In short, the CLEUD does not remove the agricultural tie but merely certifies that the current use is lawful.  If anyone falls within the definition required by the AOC then the tie would effectively be re-instated and the 10 year period would start from scratch the next time the AOC was breached. However, it’s not uncommon for a council to remove an AOC completely once a CLEUD has been granted.

For more information about this complicated area of the law, please contact Wards Solicitors’ Conveyancing Team.

Get in Touch

Request a call back

If you’d prefer us to call you back, just use the form below to give us your number and the best time to call. It would also be useful if you could give us some idea of what you’d like to discuss.


    February 2021: Covid-19 arrangements
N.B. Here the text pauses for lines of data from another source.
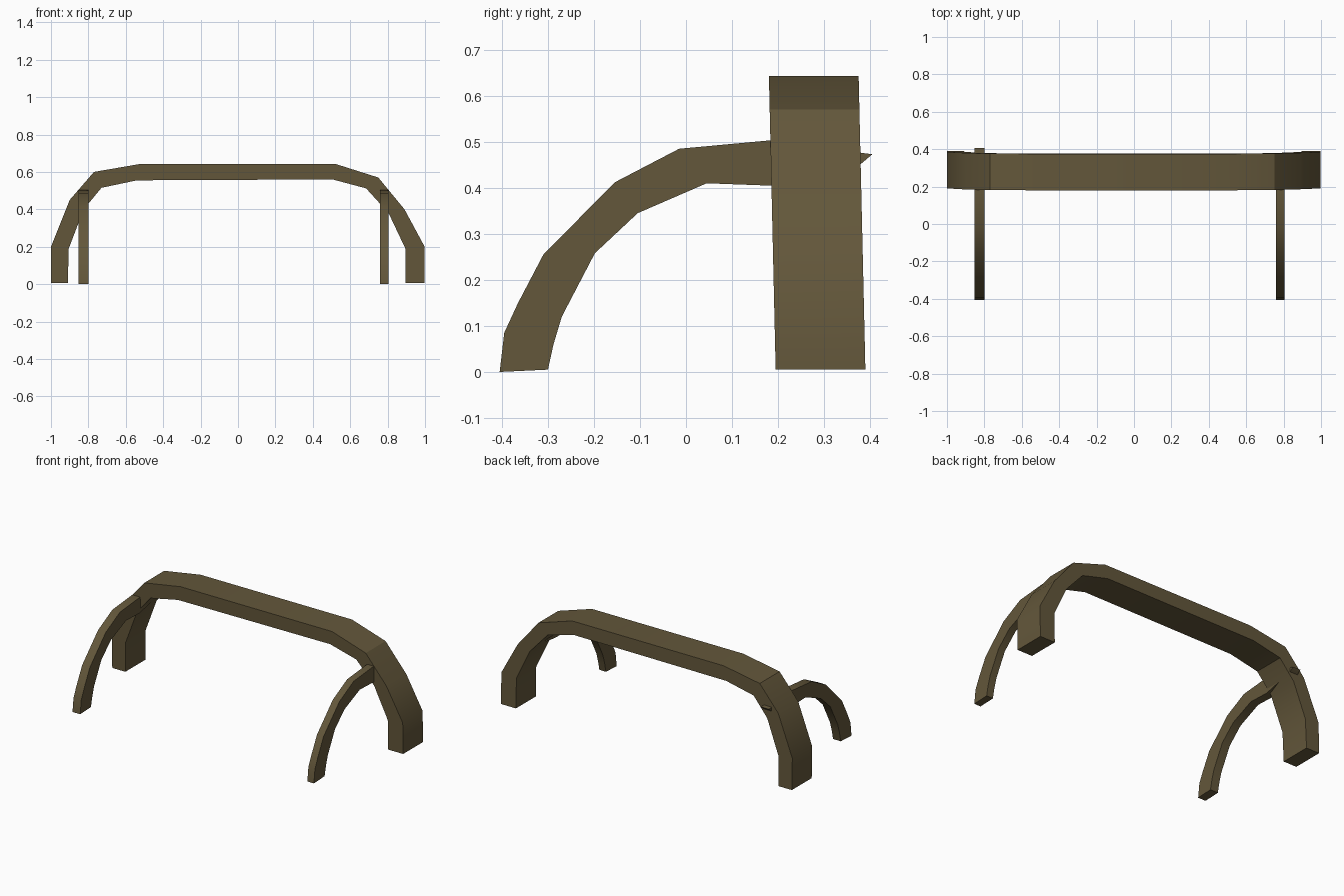
import bpy
import bmesh
import math

cube = bpy.data.objects.get("Cube")
if cube:
    bpy.data.objects.remove(cube, do_unlink=True)

# One flat olive brown for everything
olive = bpy.data.materials.new("olive_brown")
COLOUR = (0.125, 0.095, 0.043, 1.0)
olive.diffuse_color = COLOUR
olive.use_nodes = True
olive.node_tree.nodes["Principled BSDF"].inputs["Base Color"].default_value = COLOUR


def curved_bar(name, outer, inner, place):
    """Sweep matched outer/inner points; place(p, q, side) gives the 3D position."""
    bm = bmesh.new()
    rings = []
    for o, i in zip(outer, inner):
        rings.append([bm.verts.new(place(*pt, side))
                      for pt, side in ((o, 0), (o, 1), (i, 1), (i, 0))])
    for a, b in zip(rings, rings[1:]):
        for k in range(4):
            n = (k + 1) % 4
            bm.faces.new((a[k], a[n], b[n], b[k]))
    bm.faces.new(rings[0])
    bm.faces.new(rings[-1])
    bmesh.ops.recalc_face_normals(bm, faces=bm.faces)
    mesh = bpy.data.meshes.new(name)
    bm.to_mesh(mesh)
    bm.free()
    mesh.materials.append(olive)
    obj = bpy.data.objects.new(name, mesh)
    bpy.context.collection.objects.link(obj)
    bpy.ops.object.select_all(action='DESELECT')
    obj.select_set(True)
    bpy.context.view_layer.objects.active = obj
    bpy.ops.object.shade_smooth_by_angle(angle=math.radians(30))
    return obj


# Wide main arch, leaning slightly forward towards the top
arch_outer = [(-1, 0.005), (-1, 0.2), (-0.9, 0.45), (-0.77, 0.60), (-0.52, 0.643),
              (0.52, 0.643), (0.75, 0.57), (0.89, 0.40), (0.998, 0.2), (0.998, 0.005)]
arch_inner = [(-0.91, 0.005), (-0.905, 0.19), (-0.825, 0.40), (-0.73, 0.515), (-0.54, 0.555),
              (0.505, 0.56), (0.685, 0.512), (0.805, 0.38), (0.895, 0.19), (0.895, 0.005)]
curved_bar("main_arch", arch_outer, arch_inner,
           lambda x, z, s: (x, 0.195 - 0.023 * z + 0.195 * s, z))

# Slim front legs curving back into the arch; the right one pierces it to a point
leg_outer = [(-0.405, 0.0), (-0.395, 0.085), (-0.365, 0.15), (-0.31, 0.255),
             (-0.155, 0.412), (-0.015, 0.485), (0.18, 0.503)]
leg_inner = [(-0.30, 0.005), (-0.288, 0.06), (-0.27, 0.12), (-0.198, 0.258),
             (-0.105, 0.345), (0.045, 0.41), (0.18, 0.405)]
leg_ends = {
    "left_front_leg": (0.76, 0.805, [((0.28, 0.49), (0.28, 0.415))]),
    "right_front_leg": (-0.853, -0.80, [((0.405, 0.473), (0.38, 0.452))]),
}
for name, (x0, x1, end) in leg_ends.items():
    curved_bar(name, leg_outer + [e[0] for e in end], leg_inner + [e[1] for e in end],
               lambda y, z, s: (x1 if s else x0, y, z))
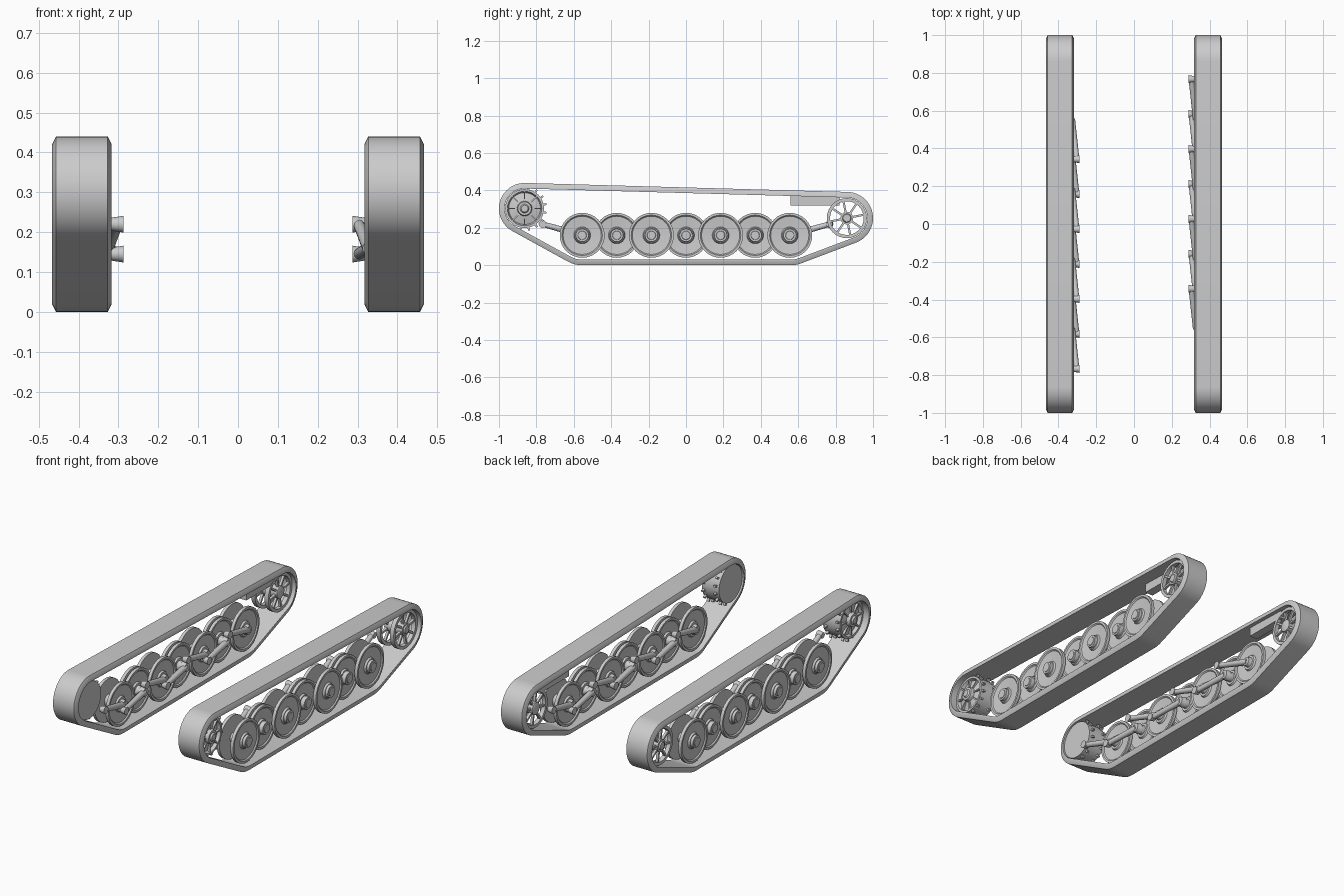
import bpy, bmesh, math
from mathutils import Vector, Matrix
from mathutils.geometry import convex_hull_2d

if "Cube" in bpy.data.objects:
    bpy.data.objects.remove(bpy.data.objects["Cube"])

steel = bpy.data.materials.new("grey_steel")
steel.use_nodes = True
steel.diffuse_color = (0.6, 0.6, 0.6, 1)
steel.node_tree.nodes["Principled BSDF"].inputs["Base Color"].default_value = (0.6, 0.6, 0.6, 1)


def finish(name, bm, mirror=True):
    """Turn a bmesh into an object, mirrored across the centre line if asked."""
    bmesh.ops.recalc_face_normals(bm, faces=bm.faces)
    mesh = bpy.data.meshes.new(name)
    bm.to_mesh(mesh)
    bm.free()
    mesh.materials.append(steel)
    mesh.shade_smooth()
    mesh.set_sharp_from_angle(angle=math.radians(30))
    ob = bpy.data.objects.new(name, mesh)
    bpy.context.collection.objects.link(ob)
    if mirror:
        ob.modifiers.new("Mirror", 'MIRROR').use_axis[0] = True
    return ob


def bridge(bm, rings, closed):
    """Skin a series of closed vertex rings."""
    n = len(rings[0])
    pairs = list(zip(rings, rings[1:]))
    if closed:
        pairs.append((rings[-1], rings[0]))
    for a, b in pairs:
        for i in range(n):
            j = (i + 1) % n
            bm.faces.new((a[i], a[j], b[j], b[i]))


def lathe(bm, profile, y, z, closed=False, seg=32):
    """Revolve (x, radius) points round an axle parallel to x."""
    rings = []
    for x, r in profile:
        rings.append([bm.verts.new((x, y + r * math.cos(math.tau * i / seg),
                                    z + r * math.sin(math.tau * i / seg))) for i in range(seg)])
    bridge(bm, rings, closed)
    if not closed:
        bm.faces.new(rings[0])
        bm.faces.new(rings[-1])


def box(bm, centre, size, turn=0):
    """Box turned about the x direction."""
    m = Matrix.Translation(centre) @ Matrix.Rotation(turn, 4, 'X') @ Matrix.Diagonal((*size, 1))
    bmesh.ops.create_cube(bm, size=1, matrix=m)


def bar(bm, a, b, r1, r2):
    """Tapered round bar between two points."""
    a, b = Vector(a), Vector(b)
    m = Matrix.Translation((a + b) / 2) @ (b - a).to_track_quat('Z', 'Y').to_matrix().to_4x4()
    bmesh.ops.create_cone(bm, cap_ends=True, segments=12, radius1=r1, radius2=r2,
                          depth=(b - a).length, matrix=m)


FRONT, REAR = (-0.863, 0.303), (0.86, 0.252)
AXLE_Z, WHEEL_R, PITCH = 0.16, 0.12, 0.185
INNER, OUTER = 0.317, 0.467

# Track band: taut loop round the end wheels and the road wheels
rounds = [(*FRONT, 0.137), (*REAR, 0.14), (-0.555, 0.16, 0.16), (0.56, 0.16, 0.16)]
samples = [(y, z, r, math.tau * k / 48) for y, z, r in rounds for k in range(48)]
hull = convex_hull_2d([Vector((y + r * math.cos(a), z + r * math.sin(a))) for y, z, r, a in samples])
section = [(INNER, 0.03), (INNER, 0.02), (INNER + 0.01, 0), (OUTER - 0.01, 0), (OUTER, 0.02), (OUTER, 0.03)]
bm = bmesh.new()
rings = []
for x, depth in section:
    ring = []
    for i in hull:
        y, z, r, a = samples[i]
        ring.append(bm.verts.new((x, y + (r - depth) * math.cos(a), z + (r - depth) * math.sin(a))))
    rings.append(ring)
bridge(bm, rings, True)
finish("track_band", bm)


def dish(x, way):
    """Profile of a dished road wheel disc facing inward or outward."""
    r = WHEEL_R
    pts = [(-0.009, r - 0.012), (-0.009, r), (0.009, r), (0.009, r - 0.012),
           (0.003, r - 0.018), (-0.002, 0.045), (0.008, 0.04), (0.008, 0.036)]
    return [(x + way * px, pr) for px, pr in pts]


# Interleaved road wheels: wide pairs on even axles, narrow pairs on odd ones
for n in range(7):
    y = (n - 3) * PITCH
    wide = n % 2 == 0
    bm = bmesh.new()
    for x, way in ((0.347, -1), (0.433, 1)) if wide else ((0.375, -1), (0.405, 1)):
        lathe(bm, dish(x, way), y, AXLE_Z)
    tip = 0.458 if wide else 0.44
    lathe(bm, [(0.33, 0.022), (tip - 0.012, 0.036), (tip - 0.003, 0.034), (tip - 0.003, 0.024),
               (tip, 0.022)], y, AXLE_Z, seg=20)
    finish(f"road_wheel_{n + 1}", bm)

# Swing arms: trailing on the left track, leading on the right
for side, label, way in ((1, "left", 1), (-1, "right", -1)):
    bm = bmesh.new()
    for n in range(7):
        y = (n - 3) * PITCH
        pz = AXLE_Z + (0.06 if n % 2 == 0 else -0.015)
        py = y + way * 0.212
        bar(bm, (side * 0.33, y, AXLE_Z), (side * 0.303, py, pz), 0.018, 0.014)
        bar(bm, (side * 0.288, py, pz), (side * 0.32, py, pz), 0.021, 0.016)
        bar(bm, (side * 0.318, y, AXLE_Z), (side * 0.345, y, AXLE_Z), 0.024, 0.03)
    finish(f"{label}_swing_arms", bm, mirror=False)

# Rear idler: two spoked rims on one hub
bm = bmesh.new()
for x in (0.35, 0.434):
    lathe(bm, [(x - 0.012, 0.09), (x - 0.012, 0.107), (x + 0.012, 0.107), (x + 0.012, 0.09)],
          *REAR, closed=True)
    for k in range(8):
        a = math.tau * (k + 0.25) / 8
        box(bm, (x, REAR[0] + 0.06 * math.cos(a), REAR[1] + 0.06 * math.sin(a)), (0.014, 0.07, 0.011), a)
lathe(bm, [(0.332, 0.025), (0.336, 0.034), (0.448, 0.034), (0.448, 0.024), (0.455, 0.02)], *REAR, seg=20)
finish("rear_idler", bm)

# Front drive wheel: closed drum with a dished, ribbed outer face
bm = bmesh.new()
lathe(bm, [(0.325, 0.104), (0.432, 0.104), (0.432, 0.092), (0.415, 0.085), (0.426, 0.04),
           (0.446, 0.036), (0.446, 0.024), (0.454, 0.018)], *FRONT)
for k in range(8):
    a = math.tau * k / 8
    box(bm, (0.424, FRONT[0] + 0.063 * math.cos(a), FRONT[1] + 0.063 * math.sin(a)), (0.014, 0.06, 0.007), a)
for x in (0.345, 0.42):
    for k in range(16):
        a = math.tau * k / 16 + 0.2
        box(bm, (x, FRONT[0] + 0.108 * math.cos(a), FRONT[1] + 0.108 * math.sin(a)), (0.014, 0.024, 0.01), a)
finish("front_drive_wheel", bm)

# Block below the rear of the upper run
bm = bmesh.new()
box(bm, (0.365, 0.69, 0.35), (0.05, 0.26, 0.06))
finish("rear_block", bm)
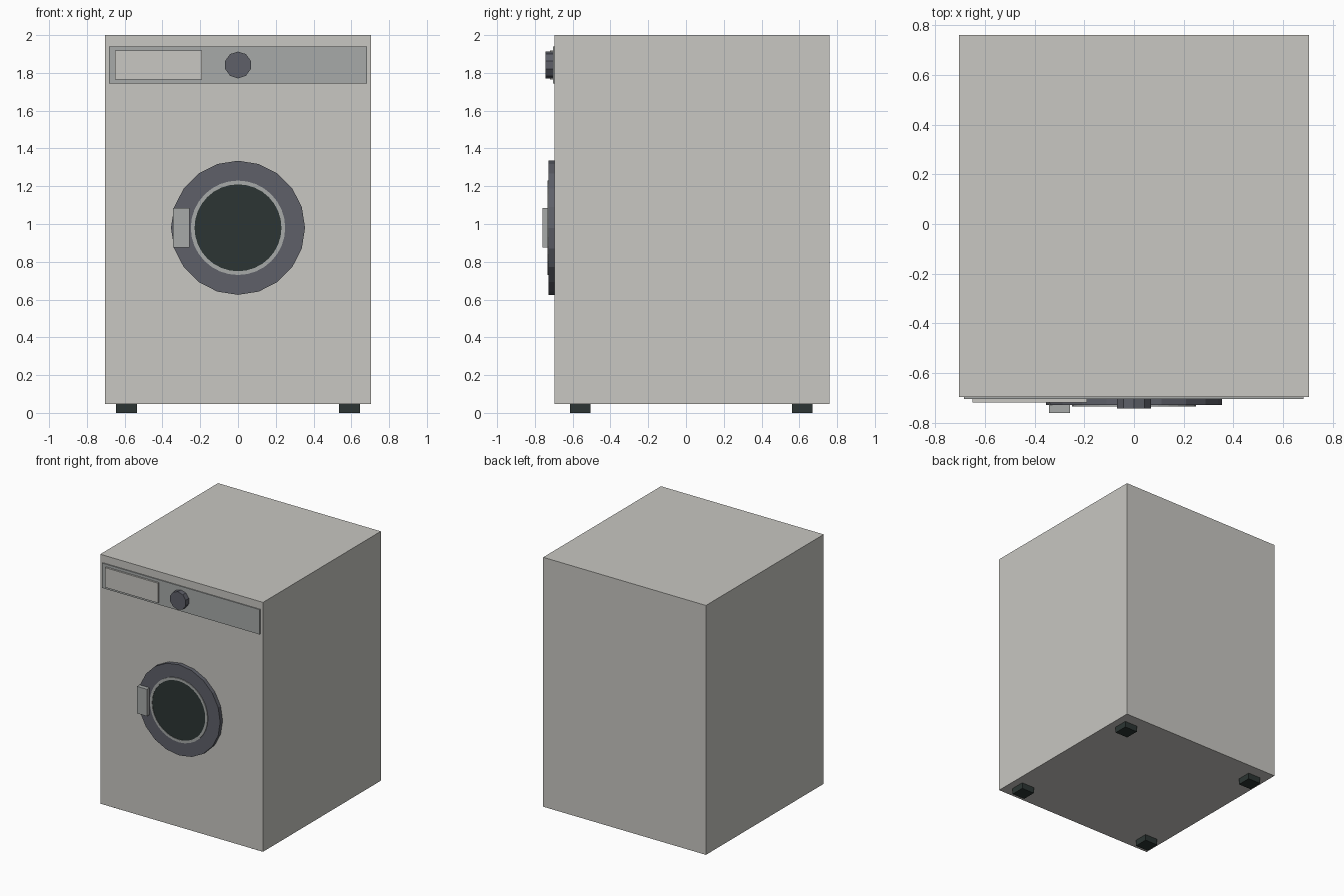
import bpy, bmesh, math
from mathutils import Matrix

if "Cube" in bpy.data.objects:
    bpy.data.objects.remove(bpy.data.objects["Cube"])


def mat(name, rgb):
    m = bpy.data.materials.new(name)
    m.diffuse_color = (*rgb, 1)
    m.use_nodes = True
    m.node_tree.nodes["Principled BSDF"].inputs["Base Color"].default_value = m.diffuse_color
    return m


WHITE = mat("warm white", (0.578, 0.571, 0.539))
GREY = mat("light grey", (0.385, 0.402, 0.396))
SLATE = mat("slate grey", (0.112, 0.117, 0.141))
DARK = mat("dark glass", (0.025, 0.036, 0.033))


def finish(bm, name, material):
    bmesh.ops.recalc_face_normals(bm, faces=bm.faces)
    me = bpy.data.meshes.new(name)
    bm.to_mesh(me)
    bm.free()
    me.materials.append(material)
    ob = bpy.data.objects.new(name, me)
    bpy.context.collection.objects.link(ob)
    return ob


def box(name, x, y, z, material):
    """Box from (min, max) pairs."""
    bm = bmesh.new()
    size = [b - a for a, b in (x, y, z)]
    mid = [(a + b) / 2 for a, b in (x, y, z)]
    bmesh.ops.create_cube(bm, size=1, matrix=Matrix.Translation(mid) @ Matrix.Diagonal((*size, 1)))
    return finish(bm, name, material)


def lathe(name, profile, centre_z, sides, material, closed=False):
    """Turn (radius, y) points about the y axis, with a vertex at the top.
    Open profiles are capped at their last ring; closed ones make a hoop."""
    bm = bmesh.new()
    rings = []
    for r, y in profile:
        ring = []
        for i in range(sides):
            a = 2 * math.pi * i / sides
            ring.append(bm.verts.new((r * math.sin(a), y, centre_z + r * math.cos(a))))
        rings.append(ring)
    pairs = list(zip(rings, rings[1:]))
    if closed:
        pairs.append((rings[-1], rings[0]))
    else:
        bm.faces.new(rings[0])
        bm.faces.new(rings[-1])
    for a, b in pairs:
        for i in range(sides):
            j = (i + 1) % sides
            bm.faces.new((a[i], a[j], b[j], b[i]))
    return finish(bm, name, material)


FRONT = -0.697
DOOR_Z = 0.98

# Cabinet
box("cabinet", (-0.705, 0.705), (FRONT, 0.76), (0.047, 2.0), WHITE)

# Four square feet
for side in (-1, 1):
    for label, y in (("front", (-0.615, -0.505)), ("back", (0.56, 0.67))):
        x = sorted((side * 0.535, side * 0.645))
        box(f"{label}_foot", x, y, (0, 0.047), DARK)

# Control panel, detergent drawer and dial
box("control_panel", (-0.684, 0.682), (-0.705, FRONT), (1.745, 1.94), GREY)
box("detergent_drawer", (-0.65, -0.19), (-0.719, FRONT), (1.764, 1.919), WHITE)
lathe("program_dial", [(0.071, FRONT), (0.071, -0.743)], 1.842, 10, SLATE)

# Door: outer surround, trim hoop, window and handle
lathe("door_surround", [(0.355, FRONT), (0.355, -0.728)], DOOR_Z, 20, SLATE)
lathe("door_trim", [(0.25, -0.72), (0.25, -0.734), (0.23, -0.734), (0.23, -0.72)],
      DOOR_Z, 32, GREY, closed=True)
lathe("door_window", [(0.231, -0.72), (0.231, -0.731)], DOOR_Z, 32, DARK)
box("door_handle", (-0.343, -0.257), (-0.76, -0.72), (0.875, 1.086), GREY)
    Wards Solicitors remains open for business during the national lockdown and we are taking on new cases.  We are available for video call and telephone meetings but cannot currently offer face to face meetings with clients except in some specific emergency situations and at court hearings.

    How to get in touch:

    • Please email or telephone your usual lawyer or team, or
    • Please telephone the branch most convenient to you between 9am and 5:30pm, Mondays to Fridays.
    • Alternatively, email info@wards.uk.com at any time and we will respond to you as soon as possible.

    A list of our 12 branches is available here. Our telephones lines are operating as normal behind closed doors.

    Important Warning: Cyber-crime is very common including email interception. We will never tell you of changes to our bank details by email.  Please be aware that we accept no responsibility if you transfer money to a bank account which is not ours. If you receive an email giving our bank account details, please telephone us immediately without replying to the email or sending money.